The Great Indoors
Friday, 13th August 2004
Continuing rain and cloud is all that it takes to persuade me to stay in and catch up with the decorating, bits of which have been waiting for a year for my attention.
The Book of the Green Knight
Here's a sketchbook from my student days, from the winter of 1972/73; its subject matter includes birds and plants drawn as part of my natural history course but also my room at college, the concerts and exhibitions I went to and the food I ate (I often chose appealing subjects like fish, fruit and croissants which I could draw first, then eat).
Barbara mentions that there's a mosquito in the bathroom, they're attracted in at the open window by the light on sultry summer nights.
'It's the sort that you can hear buzzing towards you,' she says.
'I'll never hear that,' I say; I've lost the upper frequencies of my hearing.

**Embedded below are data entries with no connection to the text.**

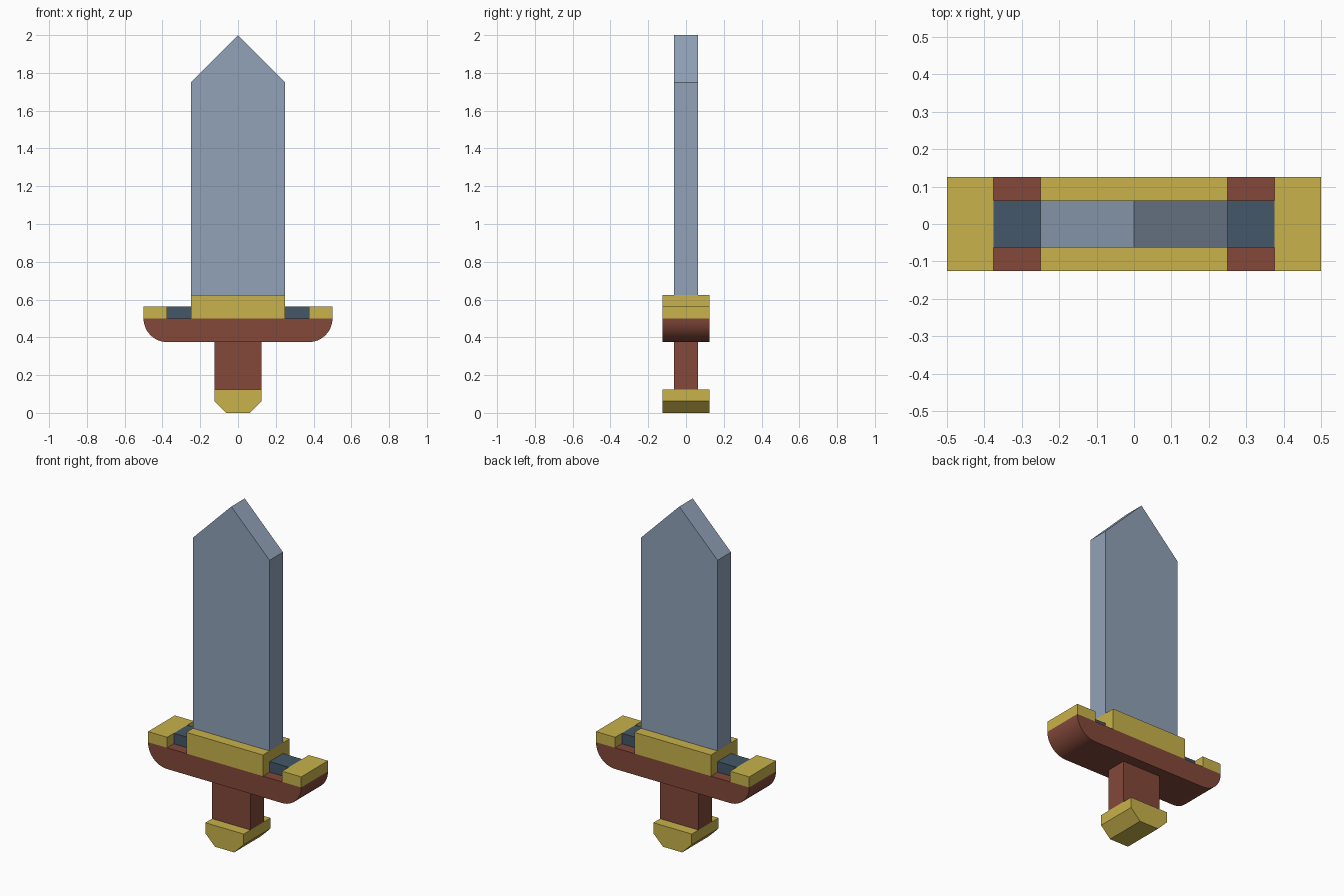
import bpy, bmesh, math

if "Cube" in bpy.data.objects:
    bpy.data.objects.remove(bpy.data.objects["Cube"])


def material(name, rgb):
    m = bpy.data.materials.new(name)
    m.diffuse_color = (*rgb, 1)
    m.use_nodes = True
    m.node_tree.nodes["Principled BSDF"].inputs["Base Color"].default_value = m.diffuse_color
    return m


steel = material("steel_blue", (0.283, 0.361, 0.479))
gold = material("gold", (0.578, 0.445, 0.070))
brown = material("red_brown", (0.227, 0.065, 0.042))
slate = material("dark_slate", (0.058, 0.095, 0.138))


def prism(name, points, depth, mat):
    """Extrude an x-z outline through y from -depth to +depth."""
    bm = bmesh.new()
    face = bm.faces.new([bm.verts.new((x, -depth, z)) for x, z in points])
    ext = bmesh.ops.extrude_face_region(bm, geom=[face])
    verts = [v for v in ext["geom"] if isinstance(v, bmesh.types.BMVert)]
    bmesh.ops.translate(bm, verts=verts, vec=(0, 2 * depth, 0))
    bmesh.ops.recalc_face_normals(bm, faces=bm.faces[:])
    mesh = bpy.data.meshes.new(name)
    bm.to_mesh(mesh)
    bm.free()
    mesh.materials.append(mat)
    ob = bpy.data.objects.new(name, mesh)
    bpy.context.collection.objects.link(ob)
    return ob


def box(name, x0, x1, z0, z1, depth, mat):
    return prism(name, [(x0, z0), (x1, z0), (x1, z1), (x0, z1)], depth, mat)


def mirrored(half):
    """Complete a right-hand outline with its left-hand mirror image."""
    return half + [(-x, z) for x, z in reversed(half) if x > 0]


# Blade with pointed tip
prism("blade", mirrored([(0.25, 0.625), (0.25, 1.75), (0, 2.0)]), 0.0625, steel)

# Crossguard with rounded lower corners
R = 0.125
arc = [(0.375 + R * math.sin(a), 0.5 - R * math.cos(a))
       for a in (math.pi / 2 * i / 12 for i in range(13))]
guard = prism("crossguard", mirrored(arc), 0.125, brown)
bpy.context.view_layer.objects.active = guard
guard.select_set(True)
bpy.ops.object.shade_smooth_by_angle(angle=math.radians(30))

# Gold collar, guard end caps and slate inlays on top of the guard
box("collar", -0.25, 0.25, 0.5, 0.625, 0.125, gold)
for side, s in (("right", 1), ("left", -1)):
    box("guard_cap_" + side, *sorted((s * 0.375, s * 0.5)), 0.5, 0.5625, 0.125, gold)
    box("guard_inlay_" + side, *sorted((s * 0.25, s * 0.375)), 0.5, 0.5625, 0.0625, slate)

# Grip and chamfered pommel
box("grip", -0.125, 0.125, 0.125, 0.375, 0.0625, brown)
prism("pommel", mirrored([(0.0625, 0), (0.125, 0.0625), (0.125, 0.125)]), 0.125, gold)
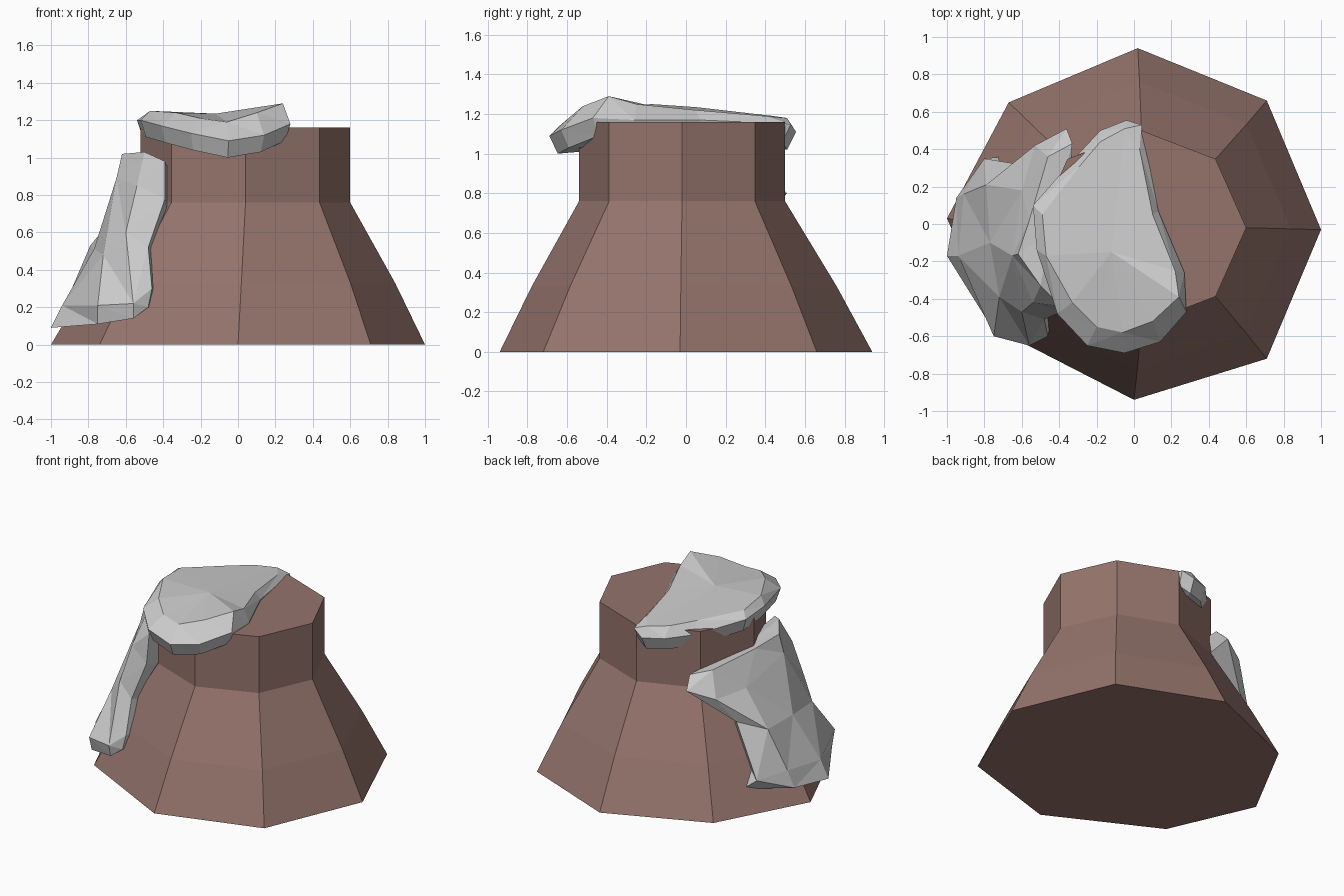
import bpy, bmesh
from math import cos, sin, pi

if "Cube" in bpy.data.objects:
    bpy.data.objects.remove(bpy.data.objects["Cube"])


def loft(name, rings, bottom_tip=None, top_tip=None, split=False):
    """Skin closed rings of equal length; cap with a tip point or a flat face."""
    bm = bmesh.new()
    rows = [[bm.verts.new(p) for p in ring] for ring in rings]
    n = len(rows[0])
    for a, b in zip(rows, rows[1:]):
        for i in range(n):
            j = (i + 1) % n
            bm.faces.new((a[i], a[j], b[j], b[i]))
    for row, tip in ((rows[0], bottom_tip), (rows[-1], top_tip)):
        if tip:
            t = bm.verts.new(tip)
            for i in range(n):
                bm.faces.new((row[i], row[(i + 1) % n], t))
        else:
            bm.faces.new(row)
    if split:
        bmesh.ops.triangulate(bm, faces=bm.faces[:])
    bmesh.ops.recalc_face_normals(bm, faces=bm.faces[:])
    mesh = bpy.data.meshes.new(name)
    bm.to_mesh(mesh)
    bm.free()
    obj = bpy.data.objects.new(name, mesh)
    bpy.context.collection.objects.link(obj)
    return obj


# Octagonal stump: irregular foot, slight swell, then an upright neck
def octagon(rx, ry, cx, cy, z):
    return [(cx + rx * cos(i * pi / 4), cy + ry * sin(i * pi / 4), z) for i in range(8)]


foot = [(1, -.03, 0), (.71, .66, 0), (.02, .94, 0), (-.67, .65, 0),
        (-1, .03, 0), (-.74, -.56, 0), (0, -.94, 0), (.71, -.72, 0)]
neck = octagon(.56, .52, .04, -.02, .76)
swell = [tuple(.57 * a + .45 * b for a, b in zip(f[:2], k[:2])) + (.33,)
         for f, k in zip(foot, neck)]
stump = loft("stump", [foot, swell, neck, octagon(.56, .52, .04, -.02, 1.16)])
clay = bpy.data.materials.new("brown_clay")
clay.diffuse_color = (.30, .175, .15, 1)
clay.use_nodes = True
clay.node_tree.nodes["Principled BSDF"].inputs["Base Color"].default_value = clay.diffuse_color
stump.data.materials.append(clay)

# Cap rock draped over the front left of the top
rim = [(-.04, .555, 1.11), (-.18, .50, 1.12), (-.32, .35, 1.13), (-.54, .10, 1.20),
       (-.52, -.14, 1.20), (-.41, -.48, 1.17), (-.25, -.65, 1.13), (-.05, -.69, 1.09),
       (.14, -.63, 1.12), (.28, -.47, 1.18), (.27, -.26, 1.17), (.13, .07, 1.17),
       (.04, .53, 1.15)]
crown = [(-.05, .51, 1.18), (-.18, .44, 1.19), (-.29, .31, 1.205), (-.49, .05, 1.235),
         (-.47, -.17, 1.25), (-.33, -.42, 1.24), (-.20, -.55, 1.21), (-.06, -.58, 1.19),
         (.10, -.52, 1.24), (.24, -.39, 1.29), (.22, -.25, 1.25), (.10, .05, 1.22),
         (.03, .40, 1.19)]
cx, cy = -.12, -.08
under = [(cx + .93 * (x - cx), cy + .93 * (y - cy), z - .09) for x, y, z in rim]
loft("cap_rock", [under, rim, crown], (cx, cy, 1.05), (-.12, -.15, 1.235), True)

# Side rock leaning on the left flank: rows run from back to front, bottom to top
rows = [
    [(-.70, .36, .14), (-.95, .14, .13), (-1, -.17, .09),
     (-.75, -.57, .11), (-.56, -.63, .14), (-.48, -.61, .20)],
    [(-.80, .35, .22), (-.91, .16, .25), (-.94, -.17, .21),
     (-.75, -.60, .21), (-.56, -.65, .22), (-.46, -.60, .30)],
    [(-.62, .32, .58), (-.79, .21, .53), (-.77, -.10, .51),
     (-.72, -.39, .48), (-.60, -.47, .60), (-.48, -.51, .52)],
    [(-.36, .51, .80), (-.53, .42, .75), (-.60, .18, .76),
     (-.65, -.17, .89), (-.54, -.42, .85), (-.39, -.47, .78)],
    [(-.33, .43, .88), (-.46, .36, .92), (-.56, .02, .97),
     (-.62, -.16, 1.02), (-.50, -.33, 1.03), (-.39, -.44, .98)],
]
rings = [row + [(-.35, 0, .2 + .17 * i)] for i, row in enumerate(rows)]
loft("side_rock", rings, (-.55, -.05, .15), (-.45, -.05, .95), True)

I put it down to a single punk rock concert I went to at the local college. I'm surprised that I do hear the mosquito as it makes short flights from one part of the ceiling to another. I'm pleased that my hearing extends to such quiet sounds. It reminds me of the buzz of children at play, heard in the distance.
'BzzzzzzzZZZzzzzzzzzzzzz. . . .'
Luckily this is a male mosquito (he uses those bottle-brush antennae to locate the female) and so there's no danger of us being bitten.
What Katy Did in the Brown Out
Nature journalist Clare Walker Leslie (who is getting out with her sketchbook a good deal more than me recently) writes to me from Cambridge, Massachusetts:
I guess I'd hear katydids if we had them in England but listening to our native grasshoppers is a childhood memory for me, thanks to my one night at that Little Joe Story concert (well, that's what I think permanently damaged my hearing). But I can easily hear crickets when we're abroad.
Richard Bell, firstname.lastname@example.org